* TASK DIRECTIONS: Restate word for word the lines of the records below, starting at the line that contains "for a, b in" and ending at the line that contains "bpy.context.scene.collection.objects.link(dish)", with both of those lines included and nothing else.

* Data items:

====

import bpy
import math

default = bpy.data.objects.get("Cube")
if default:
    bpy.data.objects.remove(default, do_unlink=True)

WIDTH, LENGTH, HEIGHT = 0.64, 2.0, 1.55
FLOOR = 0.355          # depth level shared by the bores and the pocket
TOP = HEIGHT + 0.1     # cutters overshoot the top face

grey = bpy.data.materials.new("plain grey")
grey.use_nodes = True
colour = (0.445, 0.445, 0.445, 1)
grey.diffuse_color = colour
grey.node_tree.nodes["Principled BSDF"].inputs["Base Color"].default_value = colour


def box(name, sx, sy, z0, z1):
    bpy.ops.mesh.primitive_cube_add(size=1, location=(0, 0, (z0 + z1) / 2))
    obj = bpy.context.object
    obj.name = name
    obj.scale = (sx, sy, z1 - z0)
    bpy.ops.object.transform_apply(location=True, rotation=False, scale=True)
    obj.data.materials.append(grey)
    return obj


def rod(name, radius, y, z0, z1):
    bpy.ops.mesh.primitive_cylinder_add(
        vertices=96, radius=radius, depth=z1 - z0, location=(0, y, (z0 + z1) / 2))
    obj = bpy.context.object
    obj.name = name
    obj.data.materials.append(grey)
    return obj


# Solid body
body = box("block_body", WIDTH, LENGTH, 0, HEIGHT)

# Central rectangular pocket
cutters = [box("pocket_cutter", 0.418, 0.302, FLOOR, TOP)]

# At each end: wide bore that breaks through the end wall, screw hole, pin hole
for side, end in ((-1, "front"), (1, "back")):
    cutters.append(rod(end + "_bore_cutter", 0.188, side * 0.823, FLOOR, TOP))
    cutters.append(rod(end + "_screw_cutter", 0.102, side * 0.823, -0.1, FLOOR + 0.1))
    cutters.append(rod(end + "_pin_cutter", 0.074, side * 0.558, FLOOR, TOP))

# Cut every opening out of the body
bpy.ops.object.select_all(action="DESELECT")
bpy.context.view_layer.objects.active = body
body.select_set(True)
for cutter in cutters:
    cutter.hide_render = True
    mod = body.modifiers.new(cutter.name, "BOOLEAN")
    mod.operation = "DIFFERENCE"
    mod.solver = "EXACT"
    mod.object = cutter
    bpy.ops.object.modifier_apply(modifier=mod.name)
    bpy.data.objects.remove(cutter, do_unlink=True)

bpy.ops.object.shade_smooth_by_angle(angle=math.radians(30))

====

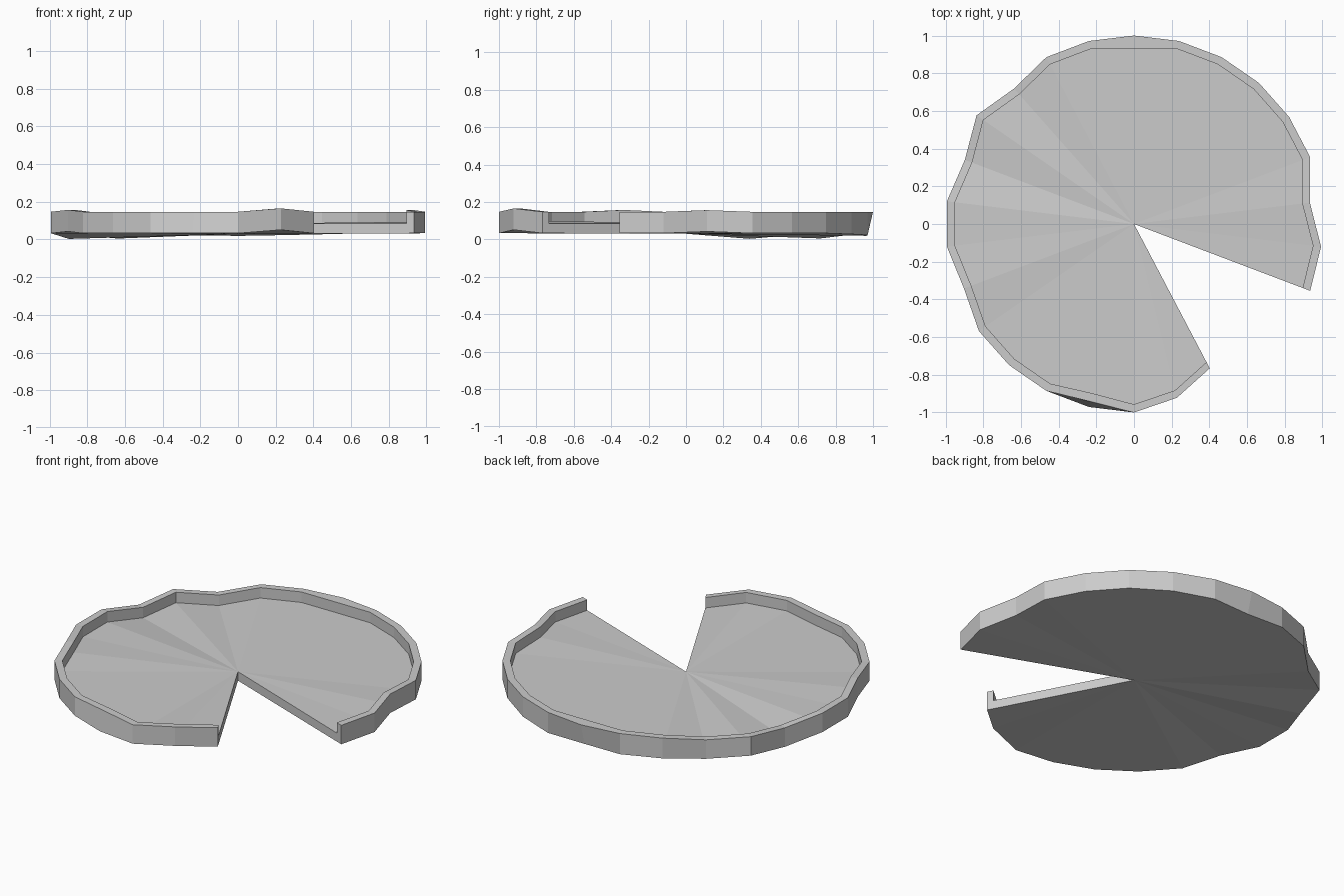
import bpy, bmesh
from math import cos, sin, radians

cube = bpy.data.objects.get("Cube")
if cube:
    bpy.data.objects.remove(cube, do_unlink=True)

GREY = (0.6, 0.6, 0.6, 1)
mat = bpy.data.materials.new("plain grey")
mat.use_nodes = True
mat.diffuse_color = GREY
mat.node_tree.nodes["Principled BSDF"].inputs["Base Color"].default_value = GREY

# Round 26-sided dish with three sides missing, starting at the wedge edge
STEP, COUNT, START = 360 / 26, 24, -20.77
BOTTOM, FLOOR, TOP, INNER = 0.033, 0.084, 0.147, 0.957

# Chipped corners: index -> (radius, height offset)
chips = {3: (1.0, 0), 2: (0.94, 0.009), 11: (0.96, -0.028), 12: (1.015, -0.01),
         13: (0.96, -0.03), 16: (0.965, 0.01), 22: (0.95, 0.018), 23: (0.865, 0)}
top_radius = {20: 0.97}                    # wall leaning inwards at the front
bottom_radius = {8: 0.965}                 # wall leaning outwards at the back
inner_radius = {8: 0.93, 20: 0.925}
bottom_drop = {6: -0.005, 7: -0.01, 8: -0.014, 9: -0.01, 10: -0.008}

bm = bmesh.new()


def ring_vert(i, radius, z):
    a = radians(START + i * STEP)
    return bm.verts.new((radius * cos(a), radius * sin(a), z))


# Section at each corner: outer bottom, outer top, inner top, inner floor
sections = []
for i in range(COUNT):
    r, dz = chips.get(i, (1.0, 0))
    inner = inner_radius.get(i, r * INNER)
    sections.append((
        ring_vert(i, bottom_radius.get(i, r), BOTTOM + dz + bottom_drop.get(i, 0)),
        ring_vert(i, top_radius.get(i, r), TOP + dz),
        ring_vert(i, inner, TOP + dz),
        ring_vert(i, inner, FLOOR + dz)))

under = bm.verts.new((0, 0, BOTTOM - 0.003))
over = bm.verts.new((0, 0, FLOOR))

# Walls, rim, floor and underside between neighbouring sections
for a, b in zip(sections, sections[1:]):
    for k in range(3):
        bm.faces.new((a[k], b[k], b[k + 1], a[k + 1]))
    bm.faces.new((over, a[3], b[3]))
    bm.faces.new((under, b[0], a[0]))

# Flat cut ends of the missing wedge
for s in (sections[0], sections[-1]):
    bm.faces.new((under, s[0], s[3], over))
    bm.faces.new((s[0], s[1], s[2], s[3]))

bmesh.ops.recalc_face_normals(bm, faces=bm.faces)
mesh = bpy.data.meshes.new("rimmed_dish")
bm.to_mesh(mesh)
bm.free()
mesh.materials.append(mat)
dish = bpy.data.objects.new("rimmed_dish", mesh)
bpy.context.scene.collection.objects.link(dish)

====

* RESPONSE TO THE TASK:
for a, b in zip(sections, sections[1:]):
    for k in range(3):
        bm.faces.new((a[k], b[k], b[k + 1], a[k + 1]))
    bm.faces.new((over, a[3], b[3]))
    bm.faces.new((under, b[0], a[0]))

# Flat cut ends of the missing wedge
for s in (sections[0], sections[-1]):
    bm.faces.new((under, s[0], s[3], over))
    bm.faces.new((s[0], s[1], s[2], s[3]))

bmesh.ops.recalc_face_normals(bm, faces=bm.faces)
mesh = bpy.data.meshes.new("rimmed_dish")
bm.to_mesh(mesh)
bm.free()
mesh.materials.append(mat)
dish = bpy.data.objects.new("rimmed_dish", mesh)
bpy.context.scene.collection.objects.link(dish)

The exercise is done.